a bit and see if I was struck my inspiration. I turned the key, the right lights come on, I press the start button, and... nothing.
The batteries looked charged but the volt meter wired to them has fooled me before and I had a brand new battery
just sitting on the floor and some new 20' jumper cables
from West Marine
for 14 bucks! The computer tried to charge me 39 or something but I made the clerk look at the sign and got the sale
price) so I jumped in a third battery
. Still NOTHING from the starter button.
To avoid draining the new battery into some possibly fouled system I quickly unjumped it. Then I turned to Nigel Calder for help as I had found his marine diesel
book. The first thing I see when I open to the "not starting" section is something about how if there is plenty of power and the motor won't turn that there could be salt water
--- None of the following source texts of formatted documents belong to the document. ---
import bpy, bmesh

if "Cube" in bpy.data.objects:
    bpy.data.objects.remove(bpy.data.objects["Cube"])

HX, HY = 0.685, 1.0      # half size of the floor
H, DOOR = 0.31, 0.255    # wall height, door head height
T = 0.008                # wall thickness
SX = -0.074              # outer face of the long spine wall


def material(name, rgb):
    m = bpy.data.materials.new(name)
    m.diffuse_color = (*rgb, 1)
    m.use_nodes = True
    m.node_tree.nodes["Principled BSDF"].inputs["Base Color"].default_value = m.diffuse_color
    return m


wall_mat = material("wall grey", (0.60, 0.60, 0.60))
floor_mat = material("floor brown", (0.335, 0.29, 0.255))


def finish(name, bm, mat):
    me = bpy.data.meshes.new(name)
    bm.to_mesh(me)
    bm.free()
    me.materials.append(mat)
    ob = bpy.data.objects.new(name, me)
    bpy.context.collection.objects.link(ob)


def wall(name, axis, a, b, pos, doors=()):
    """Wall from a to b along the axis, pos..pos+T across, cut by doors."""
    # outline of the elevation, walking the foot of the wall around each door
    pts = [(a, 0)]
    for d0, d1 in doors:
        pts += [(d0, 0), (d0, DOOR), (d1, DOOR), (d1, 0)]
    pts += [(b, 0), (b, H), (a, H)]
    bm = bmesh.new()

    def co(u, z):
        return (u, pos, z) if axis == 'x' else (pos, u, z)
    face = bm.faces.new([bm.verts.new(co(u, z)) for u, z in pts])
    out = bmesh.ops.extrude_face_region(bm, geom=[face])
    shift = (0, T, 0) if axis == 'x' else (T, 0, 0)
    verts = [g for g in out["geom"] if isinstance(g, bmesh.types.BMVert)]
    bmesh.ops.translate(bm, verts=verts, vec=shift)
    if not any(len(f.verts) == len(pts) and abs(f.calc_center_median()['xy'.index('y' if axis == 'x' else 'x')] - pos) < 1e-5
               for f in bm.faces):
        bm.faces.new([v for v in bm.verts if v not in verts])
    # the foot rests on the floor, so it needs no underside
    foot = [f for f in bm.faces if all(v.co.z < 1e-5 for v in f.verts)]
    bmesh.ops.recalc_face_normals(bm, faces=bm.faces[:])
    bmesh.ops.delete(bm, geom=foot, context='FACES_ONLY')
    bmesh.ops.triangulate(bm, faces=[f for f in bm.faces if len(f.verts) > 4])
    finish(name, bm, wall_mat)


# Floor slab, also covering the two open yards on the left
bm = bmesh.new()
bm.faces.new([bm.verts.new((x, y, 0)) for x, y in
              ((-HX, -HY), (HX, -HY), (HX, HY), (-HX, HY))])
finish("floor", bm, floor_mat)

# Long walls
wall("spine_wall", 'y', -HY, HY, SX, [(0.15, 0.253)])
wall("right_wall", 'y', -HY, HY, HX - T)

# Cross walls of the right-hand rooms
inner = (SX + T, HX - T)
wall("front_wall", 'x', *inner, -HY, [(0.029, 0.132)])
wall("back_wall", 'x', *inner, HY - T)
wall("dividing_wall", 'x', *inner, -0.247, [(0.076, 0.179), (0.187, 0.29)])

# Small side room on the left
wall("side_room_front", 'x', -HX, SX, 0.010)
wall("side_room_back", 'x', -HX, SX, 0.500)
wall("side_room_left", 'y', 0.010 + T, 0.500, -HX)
in the cylinders from back siphoning. If you recall
my original post this was my number 1 suspect on the overheating
mystery. The directions indicated turning the motor by hand with the decompression lever pressed to pump out the water- then trying to start the motor. I did this and it fired right up.
I quickly shut it down though so I can make sure I don't have other things to do to prevent a repeat or something. The book indicated that I needed to check for water in the oil
. I could not find the dipstick. Seriously, I will post pictures later- I cannot find the dipstick. Nor could I find the drain plug
. The book said they are often hard to find- I have no idea where the damn thing is. So I removed the oil filter
. The oil looked pretty good. I put a new filter on. Then I moved on to other projects.
Later in the afternoon I decided to run the motor a bit so I could charge some things. I go to start it and... nothing. Just like before. No way! But, feeling confident I run through my hand cranking procedure. Nothing. I return to Nigel for guidence. Now I am looking at a little choose-your-own adventure thing and I start working through. One of the steps involves jumping the battery terminal to the start switch terminal on the soleinoid. If this works, indicates Nigel, there is a problem in the starter switch system. Well damn! Maybe the button is just intermittent and my hand cranking was just an excercise?
Anyway, I disassembled the gauge cluster panel so I could access the back of the switch. I was hoping I would find something obviously loose but no such luck. Feeling a little defeated I called to see if I could get a water taxi back off the boat. I figured I would go spend more money
on stuff and come back the next day. The taxi was already shut down. I was stuck. Well, to hell with it then, I cleaned up my mess, dropped the mooring rope
, and sailed for home.
I had much better wind
than the trip down but still some longish periods of nothing. I fiddled with the start button so I could feel like I wasn't powerless until it happened to catch. Then I left the motor running most of the way home without any alarms. I am more convinced than ever that the overheating
was from the following sea clogging the exhaust.
Anyway, it took me 23 hours to get back to Redwood City from Capitola. I saw three whales in Half Moon Bay too!
I have plenty of jobs lined up for myself for the next few days but will probably start a new thread on the anti-siphon stuff in a week or so.